How persuasive are you?
Persuasiveness is the power to induce the taking of a course of action or the embracing of a point of view by means of argument or entreaty.
One of the mistakes salespeople make when doing sales presentations is their tendency to be more informative than persuasive. That difference is costing companies millions of dollars a year in lost sales opportunities. The reason for this is simple. It’s far easier to dispense information than it is to interact with an audience (buyers, stakeholders, etc.) and try and persuade someone to make a commitment to our offer. As a result many sales professionals linger in the information zone citing features and benefits, facts and figures, and delay or even avoid getting into the persuasive zone.
The difference between the two types of presentations is fairly obvious.
An informative presentation is designed to inform, to be objective while promoting understanding and fostering co-operation.
A persuasive presentation is about convincing someone to do something i.e. take a new or different course of action; make a commitment to buy our recommended solution; see things from a different point of view that then furthers their willingness to work with us, and so on.
Effective persuasive presenters are much like lawyers who must convince a jury to rule in their client’s favour. If salespeople thought of their presentation as a courtroom case, where they are presenting arguments for their case rather than features and benefits, they would find a greater balance between persuasion and information in their presentations.
At Barrett, we regularly run interactive workshops with our clients’ sales teams where their salespeople learn to make persuasive presentations that are designed to positively influence the client, showing the buyer how the salesperson’s solutions will really support/help/address the achievement of the client’s goals/objectives, etc. In addition, we teach salespeople how to make persuasive presentations that are about a fair exchange of value, favouring both the client and the salesperson/organisation.
Here are five characteristics of a persuasive presentation:
1. Be interactive
There must be give and take between presenter and listener. Salespeople should learn to ask questions, listen to the answers and adapt their presentation accordingly. Highly scripted presentations, which don’t have “wiggle room” for interaction with the audience, are often stilted lectures, not persuasive sales presentations.
2. Be convincing
Being convincing is all about being logical. This process often helps make presentations logical and persuasive:
- Generate awareness
- State the problem

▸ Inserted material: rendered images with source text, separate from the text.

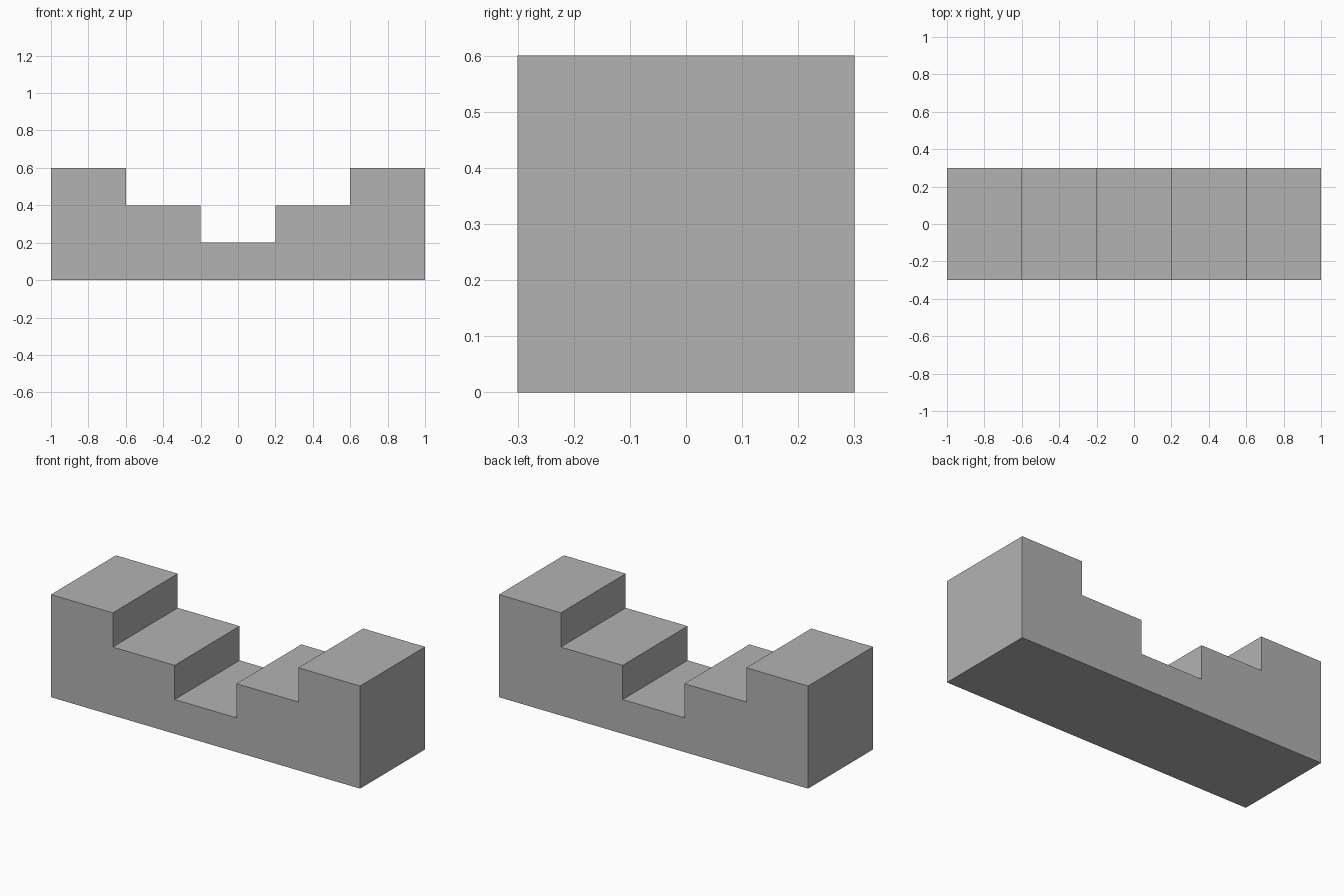
import bpy
import bmesh

cube = bpy.data.objects.get("Cube")
if cube:
    bpy.data.objects.remove(cube, do_unlink=True)

STEP_WIDTH = 0.4
DEPTH = 0.6
HEIGHTS = [0.6, 0.4, 0.2, 0.4, 0.6]

# Plain grey finish
grey = bpy.data.materials.new("grey")
grey.use_nodes = True
colour = (0.448, 0.448, 0.448, 1)
grey.diffuse_color = colour
grey.node_tree.nodes["Principled BSDF"].inputs["Base Color"].default_value = colour

# Stepped outline, left end to right end, closed along the ground
left = -STEP_WIDTH * len(HEIGHTS) / 2
outline = [(left, 0)]
for i, height in enumerate(HEIGHTS):
    x = left + i * STEP_WIDTH
    outline += [(x, height), (x + STEP_WIDTH, height)]
outline.append((-left, 0))

# Extrude the outline from front to back as one solid
bm = bmesh.new()
front = bm.faces.new([bm.verts.new((x, -DEPTH / 2, z)) for x, z in outline])
result = bmesh.ops.extrude_face_region(bm, geom=[front], use_keep_orig=True)
back_verts = [g for g in result["geom"] if isinstance(g, bmesh.types.BMVert)]
bmesh.ops.translate(bm, verts=back_verts, vec=(0, DEPTH, 0))
bmesh.ops.recalc_face_normals(bm, faces=bm.faces)

mesh = bpy.data.meshes.new("stepped_block")
bm.to_mesh(mesh)
bm.free()
mesh.materials.append(grey)
block = bpy.data.objects.new("stepped_block", mesh)
bpy.context.collection.objects.link(block)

- Provide a solution
- Let the buyer visualise change
- Call the buyer to action
3. Highlight the priority need
Salespeople should develop a sense of urgency to stimulate action. When making a presentation to prospective clients they should be able to see that their failure to act is costing them money, time, effort, lost opportunity, etc. Creating awareness of the priority need(s) isn’t enough. Effective persuasive presentations need to highlight the cost of not getting the priority need(s) addressed. When that happens, prospective buyers start paying more attention to the presentation and how it will affect them personally, professionally, etc.
4. Use risk to highlight choice
Business-to-business buying is about executives looking for ways to make their organisations more effective, more efficient and to minimise the risks the company faces. By highlighting the risk of not taking action in a presentation, salespeople automatically create choice. When buyers understand that the presenter is not only focusing on pushing a point of view, but rather offering to solve business problems by offering choice, prospective buyers become more involved in the presentation and start buying, and that enhances the power of the persuasive nature of sales presentations.
5. Be competitive
Every decision-maker has four options when considering the purchase. They could decide to accept the salesperson’s offer, decide to go with a rival, consider developing their own solution, or simply doing nothing. Persuasive presentations start with good background research, so that when laying out the alternatives, the presenter can acknowledge the options the prospective client has. Ideally, this would be addressed head-on by showing how the salesperson’s option is the best choice. To be persuasive, simply lay out the facts without denouncing the competition or creating an undue sense of duress for any of the other decisions.
Remember, everybody lives by selling something.